Cross-cultural integration initiatives have been proven to soften the lines of discrimination. The key is increasing positive knowledge building experiences. The more people interact the more they see each other as human beings who share the same hopes and fears. When people don’t interact and are simply fed harmful information about “the others”, distancing, desensitation and justification for actions comes easily. Acts of violence and discrimination no longer impact the aggressor because they view their perceived enemy as less than human. Some of the best places to carry out integration initiatives are on university campuses and schools, in the workplace and at local community centres and places of worship. Universities perhaps have the most potential for change because students work together on multiple levels and become inspired to create things not only together but that will bring their countries and cultures together. It is a place for knowledge and information to abound.

It is in fact xenophobia, not immigrants, that negatively impacts a country’s economy. Two years ago in South Africa, one of Africa’s most culturally diverse nations, there were a series of anti-immigrant attacks on foreign nationals and businesses. This raised legitimate concern that the nation’s economy would suffer, and it did. Rating agencies downgraded South Africa’s sovereign credit rating and bank rating, businesses closed, social instability increased, relations with other nations tightened and foreign investment confidence decreased. There are countless other examples of similar situations around the world. It remains true in South Africa and just about every other country that immigrants contribute positively to the economy, they don’t steal jobs or burden the economy. In many cases as well, immigrants are responsible for the initial socio-economic foundations of a country having built the railroads, cities, harbors and many other things.

With the constant battle between knowledge and information it is up to each individual to do research and think strongly about their own stances instead of being drawn in by the crowd.

Studies by the UN have suggested that education that focuses on contributions of all groups to society can build cohesion and lower xenophobia. Additionally, access to education for migrant, stateless or otherwise marginalised groups, who are often discriminated against, is also necessary.

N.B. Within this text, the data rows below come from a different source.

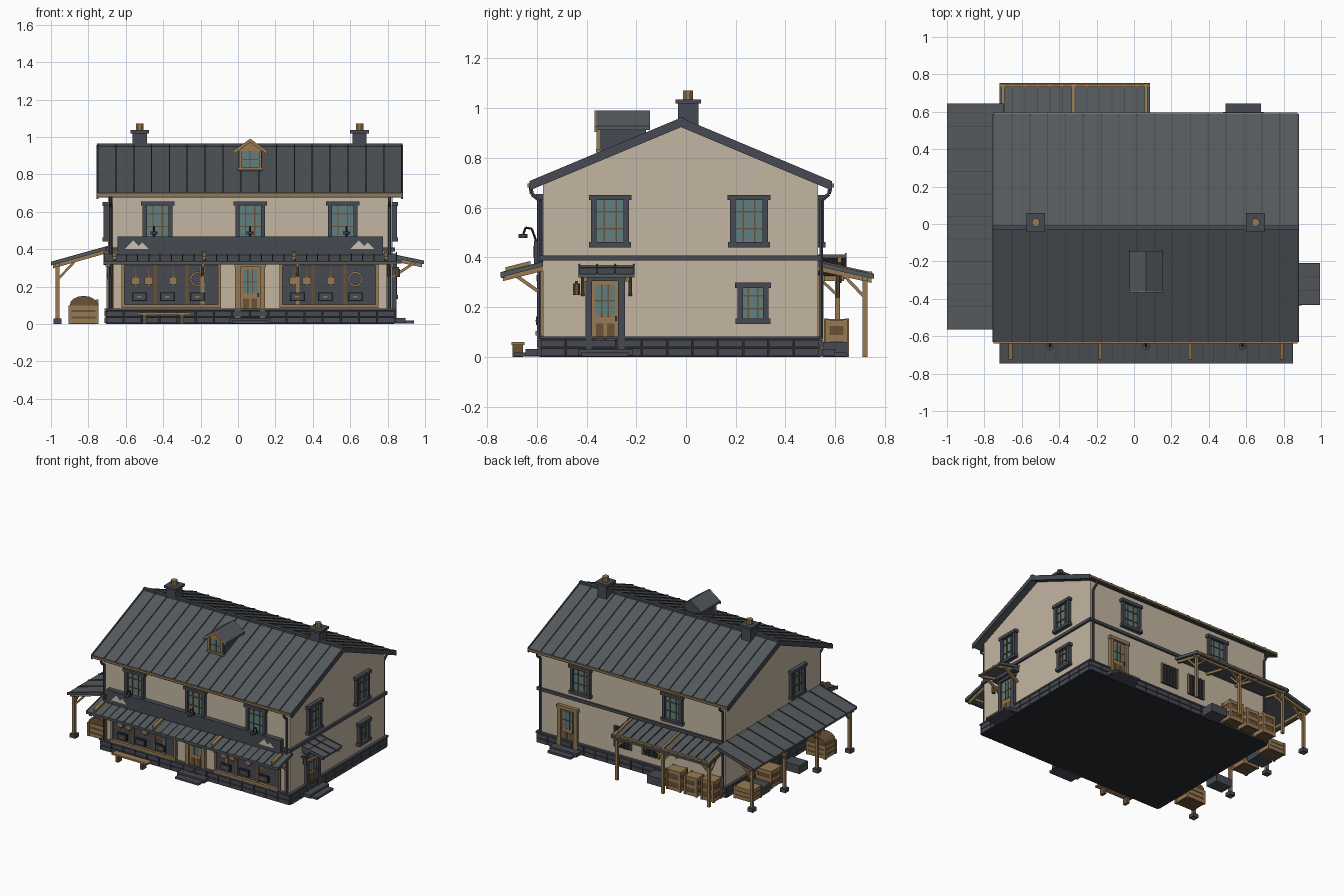
import bpy, bmesh, math
from mathutils import Matrix, Vector

if "Cube" in bpy.data.objects:
    bpy.data.objects.remove(bpy.data.objects["Cube"])


def colour(name, r, g, b):
    m = bpy.data.materials.new(name)
    m.diffuse_color = (r, g, b, 1)
    m.use_nodes = True
    m.node_tree.nodes["Principled BSDF"].inputs["Base Color"].default_value = m.diffuse_color
    return m


WALL, ROOF, TRIM, DARK, WOOD, BROWN, GLASS, PALE = range(8)
MATS = [colour("wall plaster", .55, .47, .36), colour("roof metal", .088, .1, .108),
        colour("slate trim", .062, .068, .085), colour("mortar dark", .022, .024, .027),
        colour("wood", .31, .195, .085), colour("dark wood", .14, .085, .04),
        colour("glass", .12, .21, .21), colour("pale paint", .6, .54, .44)]


class Part:
    """Collects simple solids into one named object, in a movable local frame."""
    def __init__(self, name, at=(0, 0, 0), turn=0):
        self.name, self.bm = name, bmesh.new()
        self.M = Matrix.Translation(at) @ Matrix.Rotation(math.radians(turn), 4, 'Z')

    def paint(self, verts, mat):
        for f in {f for v in verts for f in v.link_faces}:
            f.material_index = mat

    def box(self, mat, x0, x1, y0, y1, z0, z1):
        m = Matrix.Translation(((x0 + x1) / 2, (y0 + y1) / 2, (z0 + z1) / 2))
        m = self.M @ m @ Matrix.Diagonal((x1 - x0, y1 - y0, z1 - z0, 1))
        self.paint(bmesh.ops.create_cube(self.bm, size=1, matrix=m)['verts'], mat)

    def prism(self, mat, pts, x0, x1):
        a, b = ([self.bm.verts.new(self.M @ Vector((x, *p))) for p in pts] for x in (x0, x1))
        n = len(pts)
        fs = [self.bm.faces.new(a), self.bm.faces.new(b[::-1])]
        fs += [self.bm.faces.new((a[i], b[i], b[(i + 1) % n], a[(i + 1) % n])) for i in range(n)]
        for f in fs:
            f.material_index = mat

    def bar(self, mat, p, q, r, sides=4):
        p, q = Vector(p), Vector(q)
        m = self.M @ Matrix.Translation((p + q) / 2) @ (q - p).to_track_quat('Z', 'Y').to_matrix().to_4x4()
        m = m @ Matrix.Rotation(math.pi / sides, 4, 'Z')
        self.paint(bmesh.ops.create_cone(self.bm, cap_ends=True, segments=sides, radius1=r, radius2=r,
                                         depth=(q - p).length, matrix=m)['verts'], mat)

    def done(self):
        bmesh.ops.recalc_face_normals(self.bm, faces=self.bm.faces)
        me = bpy.data.meshes.new(self.name)
        for m in MATS:
            me.materials.append(m)
        self.bm.to_mesh(me)
        ob = bpy.data.objects.new(self.name, me)
        bpy.context.collection.objects.link(ob)


def slope(p, mat, y0, z0, y1, z1, t, xa, xb):
    p.prism(mat, [(y0, z0), (y1, z1), (y1, z1 - t), (y0, z0 - t)], xa, xb)


X0, X1, Y0, Y1, CX = -.695, .825, -.575, .53, .065

# Walls with gable ends and belt course
p = Part("house_walls")
p.prism(WALL, [(Y0, .03), (Y1, .03), (Y1, .705), (-.02, .937), (Y0, .705)], X0, X1)
p.done()
p = Part("belt_course")
p.box(TRIM, X0 - .015, X1 + .015, Y0 - .015, Y1 + .015, .387, .408)
p.done()

# Foundation with two courses of blocks on each side
p = Part("foundation")
p.box(DARK, X0 - .01, X1 + .01, Y0 - .015, Y1 + .01, 0, .078)
p.box(TRIM, X0 - .02, X1 + .02, Y0 - .025, Y1 + .02, .072, .083)
home = p.M
for turn, at, length in ((0, (CX, Y0 - .015, 0), 1.55), (180, (CX, Y1 + .01, 0), 1.55),
                         (90, (X1 + .01, -.025, 0), 1.12), (-90, (X0 - .01, -.025, 0), 1.12)):
    p.M = Matrix.Translation(at) @ Matrix.Rotation(math.radians(turn), 4, 'Z')
    n = round(length / .1)
    for row in range(2):
        for i in range(n):
            a = -length / 2 + i * length / n
            p.box(TRIM, a + .003, a + length / n - .003, -.009, .01, .004 + row * .035, .034 + row * .035)
p.done()

# Main roof, standing seams, ridge and eave gutters
p = Part("main_roof")
for ye in (-.63, .587):
    slope(p, ROOF, ye, .70, -.02, .955, .024, -.755, .88)
    for i in range(18):
        x = -.752 + i * 1.623 / 17
        slope(p, TRIM, ye, .707, -.02, .962, .012, x, x + .007)
    s = 1 if ye > 0 else -1
    p.box(WOOD, -.75, .875, ye - .008, ye + .008, .682, .697)
    for x in (-.757, .872):
        slope(p, TRIM, ye, .703, -.02, .958, .034, x, x + .01)
p.box(TRIM, -.755, .88, -.032, -.008, .945, .965)
p.done()

# Chimneys
for x in (-.525, .65):
    p = Part("chimney")
    p.box(TRIM, x - .038, x + .038, -.033, .05, .88, 1.02)
    p.box(TRIM, x - .05, x + .05, -.043, .06, 1.018, 1.036)
    p.bar(WOOD, (x, .008, 1.03), (x, .008, 1.072), .022, 8)
    p.done()

# Dormer on the front slope
p = Part("dormer", (CX, 0, 0), 90)
p.prism(TRIM, [(-.062, .79), (.062, .79), (.062, .935), (0, .975), (-.062, .935)], -.345, -.16)
for s in (-1, 1):
    slope(p, ROOF, s * .09, .928, 0, .99, .016, -.36, -.145)
    slope(p, WOOD, s * .092, .925, 0, .991, .02, -.367, -.359)
p.prism(WOOD, [(-.062, .925), (.062, .925), (0, .972)], -.352, -.344)
p.box(GLASS, -.35, -.344, -.05, .05, .835, .925)
for a in (-.06, .046):
    p.box(WOOD, -.36, -.344, a, a + .014, .825, .93)
p.box(WOOD, -.362, -.344, -.068, .068, .822, .836)
p.box(BROWN, -.353, -.344, -.003, .003, .835, .925)
p.box(BROWN, -.353, -.344, -.05, .05, .877, .883)
p.done()


def window(name, at, turn, w, h):
    p = Part(name, at, turn)
    a = w / 2
    p.box(GLASS, -a, a, -.006, .005, 0, h)
    for s in (-1, 1):
        p.box(TRIM, s * (a - .009) - .011, s * (a - .009) + .011, -.024, .005, 0, h)
        p.box(BROWN, s * a * .32 - .003, s * a * .32 + .003, -.012, .005, 0, h)
    for k in (.36, .68):
        p.box(BROWN, -a, a, -.012, .005, h * k - .003, h * k + .003)
    p.box(TRIM, -a - .012, a + .012, -.03, .005, h - .022, h)
    p.box(TRIM, -a - .01, a + .01, -.03, .005, 0, .022)
    p.done()


def door(name, at, turn, frame):
    p = Part(name, at, turn)
    p.box(WOOD, -.052, .052, -.008, .005, 0, .265)
    for s in (-1, 1):
        p.box(frame, s * .066 - .014, s * .066 + .014, -.022, .005, -.02, .28)
        p.box(BROWN, s * .022 - .015, s * .022 + .015, -.012, .005, .025, .095)
    p.box(frame, -.085, .085, -.026, .005, .265, .29)
    p.box(GLASS, -.038, .038, -.012, .005, .125, .25)
    for x in (-.013, .013):
        p.box(BROWN, x - .003, x + .003, -.015, .005, .12, .25)
    p.box(BROWN, -.038, .038, -.015, .005, .182, .188)
    p.box(TRIM, .04, .048, -.018, .005, .105, .125)
    # stone steps
    p.box(TRIM, -.11, .11, -.07, .005, -.035, -.008)
    p.box(TRIM, -.095, .095, -.115, .005, -.038, -.022)
    p.done()


for x in (-.43, CX, .56):
    window("front_window", (x, Y0, .445), 0, .155, .21)
for y in (-.305, .253):
    window("right_upper_window", (X1, y, .44), 90, .148, .212)
window("right_lower_window", (X1, .27, .133), 90, .12, .167)
window("left_window", (X0, -.29, .44), -90, .155, .212)
for x in (.48, -.27):
    window("back_window", (x, Y1, .44), 180, .155, .212)
door("front_door", (CX, Y0, .04), 0, WOOD)
door("side_door", (X1, -.325, .04), 90, TRIM)
door("back_door", (.585, Y1, .04), 180, WOOD)

# Barred openings on the back wall
for x in (.14, -.09):
    p = Part("barred_window", (x, Y1, .14), 180)
    p.box(DARK, -.07, .07, -.008, .005, 0, .15)
    for i in range(6):
        p.box(WOOD if i % 5 == 0 else TRIM, -.07 + i * .026, -.06 + i * .026, -.016, .005, 0, .15)
    p.done()

# Shop fronts with goods on display
for x in (-.357, .487):
    p = Part("shop_front", (x, Y0, 0))
    p.box(TRIM, -.265, .265, -.01, .005, .09, .33)
    for a in (-.257, -.085, .085, .257):
        end = abs(a) > .2
        p.box(WOOD if end else BROWN, a - .008, a + .008, -.024 if end else -.016, .005, .09, .33)
    p.box(WOOD, -.265, .265, -.03, .005, .086, .104)
    p.box(BROWN, -.265, .265, -.02, .005, .31, .325)
    for a in (-.17, -.02, .14):
        p.box(DARK, a - .04, a + .04, -.024, .005, .122, .168)
        p.box(TRIM, a - .032, a + .032, -.028, .005, .128, .162)
        p.box(WOOD, a - .012, a + .012, -.031, .005, .142, .149)
    for a in (-.19, -.12, .01):
        p.box(BROWN, a - .004, a + .004, -.018, .005, .2, .3)
        p.box(WOOD, a - .022, a + .022, -.022, .005, .21, .25)
    for k in range(10):
        c = [(.14 + .036 * math.cos(t), -.018, .24 + .036 * math.sin(t))
             for t in (k * math.tau / 10, (k + 1) * math.tau / 10)]
        p.bar(WOOD, c[0], c[1], .008)
    p.done()

# Sign board with painted peaks and lamps
p = Part("sign_board")
p.box(TRIM, -.645, .775, -.612, -.57, .37, .468)
for x in (-.54, .665):
    for dx, w, h in ((-.02, .045, .047), (.028, .036, .036)):
        M = p.M
        p.M = Matrix.Translation((x + dx, -.613, 0)) @ Matrix.Rotation(math.pi / 2, 4, 'Z')
        p.prism(PALE, [(-w, .4), (w, .4), (0, .4 + h)], -.003, .003)
        p.M = M
for x in (-.45, CX, .58):
    path = [(x, -.6, .46), (x, -.62, .515), (x, -.645, .52), (x, -.655, .49)]
    for a, b in zip(path, path[1:]):
        p.bar(DARK, a, b, .005, 6)
    p.bar(TRIM, (x, -.655, .495), (x, -.655, .478), .02, 8)
p.done()


def canopy(name, at, turn, w, depth, zi, zo, ribs, posts=(), base=False, cover=ROOF, rafters=4):
    """Lean-to roof: rises toward the wall, with seams, rafters and optional posts."""
    p = Part(name, at, turn)
    a = w / 2
    slope(p, cover, 0, zi, -depth, zo, .014, -a, a)
    for i in range(ribs + 1):
        x = -a + i * (w - .006) / ribs
        slope(p, TRIM, 0, zi + .006, -depth, zo + .006, .01, x, x + .006)
    for i in range(rafters):
        x = -a + .02 + i * (w - .055) / max(1, rafters - 1)
        slope(p, WOOD, 0, zi - .012, -depth + .01, zo - .01, .02, x, x + .016)
    yb = -depth + .035
    if posts:
        p.box(WOOD, -a + .01, a - .01, yb - .01, yb + .01, zo - .022, zo + .002)
    for x in posts:
        p.box(WOOD, x - .01, x + .01, yb - .01, yb + .01, 0, zo)
        p.bar(WOOD, (x, yb, zo - .09), (x, yb + .09, zo + .005), .009)
        for s in (-1, 1):
            if abs(x + s * .08) < a:
                p.bar(WOOD, (x, yb, zo - .08), (x + s * .075, yb, zo - .01), .008)
        if base:
            p.box(TRIM, x - .022, x + .022, yb - .022, yb + .022, 0, .028)
    return p


p = canopy("front_awning", (CX, Y0, 0), 0, 1.57, .17, .378, .335, 26)
p.box(TRIM, -.785, .785, -.168, -.155, .318, .337)
for x in (-.725, -.245, .235, .725):
    slope(p, WOOD, -.05, .386, -.15, .361, .02, x - .01, x + .01)
for x in (-.74, -.255, .255, .74):
    p.bar(WOOD, (x, 0, .25), (x, -.12, .335), .01)
    p.box(WOOD, x - .01, x + .01, -.016, .004, .085, .35)
p.done()
canopy("left_lean_to", (X0, .04, 0), -90, 1.21, .305, .412, .327, 10, (-.57, -.19, .19, .57), True).done()
p = canopy("back_lean_to", (-.317, Y1, 0), 180, .805, .225, .378, .328, 12, (-.375, 0, .375))
for x in (-.39, 0, .375):
    slope(p, WOOD, 0, .388, -.22, .34, .014, x, x + .016)
p.box(WOOD, -.4, .4, -.218, -.202, .325, .343)
p.done()
p = canopy("side_door_hood", (X1, -.32, 0), 90, .225, .17, .368, .333, 3, rafters=2)
p.box(TRIM, -.11, .11, -.05, .005, .322, .36)
for x in (-.095, .095):
    p.bar(WOOD, (x, 0, .25), (x, -.13, .335), .01)
p.bar(BROWN, (-.12, -.03, .25), (-.12, -.03, .295), .014, 6)
p.bar(TRIM, (-.12, 0, .3), (-.12, -.035, .3), .008)
p.done()

# Rainwater pipes at the corners
p = Part("downpipes")
for x in (X0 + .015, X1 - .015):
    for y, s in ((Y0, -1), (Y1, 1)):
        path = [(x, y + s * .05, .685), (x, y + s * .045, .655), (x, y + s * .014, .63), (x, y + s * .014, .08)]
        for a, b in zip(path, path[1:]):
            p.bar(TRIM, a, b, .009, 6)
p.done()

# Bench in front of the shop
p = Part("bench")
p.box(WOOD, -.54, -.25, -.702, -.65, .048, .06)
for x in (-.5, -.3):
    p.box(BROWN, x - .01, x + .01, -.697, -.655, 0, .05)
p.done()


def crate(x, y, w, d, h):
    p = Part("crate", (x, y, 0))
    p.box(BROWN, -w / 2 + .006, w / 2 - .006, -d / 2 + .006, d / 2 - .006, 0, h - .006)
    for sx in (-1, 1):
        for sy in (-1, 1):
            cx, cy = sx * (w / 2 - .008), sy * (d / 2 - .008)
            p.box(WOOD, cx - .008, cx + .008, cy - .008, cy + .008, 0, h)
    for k in range(3):
        z = .004 + k * (h - .03) / 2
        p.box(WOOD, -w / 2 + .003, w / 2 - .003, -d / 2 + .003, d / 2 - .003, z, z + .024)
    p.done()


# Stored crates and rounded sacks
for x, y, w, d, h in ((-.825, -.4, .16, .13, .1), (-.81, .19, .13, .13, .13), (-.82, .45, .15, .12, .09),
                      (-.35, .605, .12, .09, .15), (-.49, .605, .11, .09, .14), (-.63, .605, .11, .1, .155)):
    crate(x, y, w, d, h)
for x, y in ((-.825, -.1), (-.82, .33), (-.2, .6)):
    p = Part("coal_bin", (x, y, 0))
    p.box(TRIM, -.065, .065, -.05, .05, 0, .06)
    p.done()
p = Part("chest_lid", (-.825, -.4, .1), 90)
p.prism(BROWN, [(.075 * math.cos(i * math.pi / 8), .05 * math.sin(i * math.pi / 8)) for i in range(9)], -.06, .06)
p.done()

The Roma, for example, rarely have access to quality education for their children and have been vilified by communities and states around Europe for decades. Thick lines of divide continue and neither side engages in enough positive interaction with the other or learns positive things about the other in schools. Due to pre-established negative knowledge, interactions that do occur tend to be negative and further solidify the views each side shares. Governments must also strictly deal with those who “falsify” history and establish inaccurate ideas and events to push a xenophobic agenda.

Special Rapporteur on contemporary forms of racism, Mutuma Ruteere in his briefing to the Geneva-based Human Rights Council said, “Education has a central role in creating new values and attitudes and provides us with important tools for addressing deep-rooted discrimination and the legacy of historical injustices.” The key is not only to learn about positive aspects of other cultures but to have positive real-life experiences with them. This means that classrooms and workplaces should be multicultural and teachers, managers and leaders should have the capability and dedication to help in building those experiences in a safe space that will eventually continue on outside the classroom and workplace to transform societies. In that way, the two inseparable components of progress—knowledge and information—can contribute to a nation’s social and economic development not its downfall.